What the task requires: From the entries underneath, give the number of lines holding the word "name", without any other words.

Listed records:
────────────────────
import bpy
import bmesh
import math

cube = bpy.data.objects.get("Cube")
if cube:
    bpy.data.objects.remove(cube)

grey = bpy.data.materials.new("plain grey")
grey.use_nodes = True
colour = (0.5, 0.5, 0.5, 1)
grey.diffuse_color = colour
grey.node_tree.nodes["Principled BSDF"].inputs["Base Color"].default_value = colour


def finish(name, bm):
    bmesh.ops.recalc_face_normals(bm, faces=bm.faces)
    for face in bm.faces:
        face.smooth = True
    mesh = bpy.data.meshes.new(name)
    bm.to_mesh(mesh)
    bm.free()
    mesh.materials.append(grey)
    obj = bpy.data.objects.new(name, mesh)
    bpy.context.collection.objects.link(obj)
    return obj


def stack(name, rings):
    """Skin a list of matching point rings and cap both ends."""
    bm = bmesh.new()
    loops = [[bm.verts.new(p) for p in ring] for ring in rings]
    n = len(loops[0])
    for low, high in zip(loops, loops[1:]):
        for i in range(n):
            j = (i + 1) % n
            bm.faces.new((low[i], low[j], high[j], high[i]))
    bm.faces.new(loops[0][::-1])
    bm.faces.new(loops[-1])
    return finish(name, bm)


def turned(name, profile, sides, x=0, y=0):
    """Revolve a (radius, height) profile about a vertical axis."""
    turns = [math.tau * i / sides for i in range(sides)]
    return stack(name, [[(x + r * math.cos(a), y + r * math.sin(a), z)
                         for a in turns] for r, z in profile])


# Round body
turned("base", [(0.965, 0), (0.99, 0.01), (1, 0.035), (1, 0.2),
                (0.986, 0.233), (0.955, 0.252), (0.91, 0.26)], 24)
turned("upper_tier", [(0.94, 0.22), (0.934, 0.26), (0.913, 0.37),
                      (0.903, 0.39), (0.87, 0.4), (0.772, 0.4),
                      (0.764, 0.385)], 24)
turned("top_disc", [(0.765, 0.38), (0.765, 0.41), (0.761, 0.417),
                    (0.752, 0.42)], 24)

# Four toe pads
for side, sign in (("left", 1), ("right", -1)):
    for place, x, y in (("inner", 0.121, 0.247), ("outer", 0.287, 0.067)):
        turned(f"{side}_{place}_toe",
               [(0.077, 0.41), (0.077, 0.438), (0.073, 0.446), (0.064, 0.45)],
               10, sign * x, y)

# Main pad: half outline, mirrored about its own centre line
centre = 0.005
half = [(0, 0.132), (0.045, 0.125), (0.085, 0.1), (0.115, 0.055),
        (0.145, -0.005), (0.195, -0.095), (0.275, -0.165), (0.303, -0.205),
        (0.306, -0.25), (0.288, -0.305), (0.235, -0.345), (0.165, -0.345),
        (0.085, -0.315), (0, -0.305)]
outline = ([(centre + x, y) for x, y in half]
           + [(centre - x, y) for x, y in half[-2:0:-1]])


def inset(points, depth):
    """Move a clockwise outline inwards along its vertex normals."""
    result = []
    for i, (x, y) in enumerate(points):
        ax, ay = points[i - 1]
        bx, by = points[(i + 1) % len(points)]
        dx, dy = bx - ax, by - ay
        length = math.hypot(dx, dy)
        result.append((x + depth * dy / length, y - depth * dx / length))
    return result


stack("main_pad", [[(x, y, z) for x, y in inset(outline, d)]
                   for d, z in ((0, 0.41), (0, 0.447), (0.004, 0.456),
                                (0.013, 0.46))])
────────────────────
Solved exercise: 7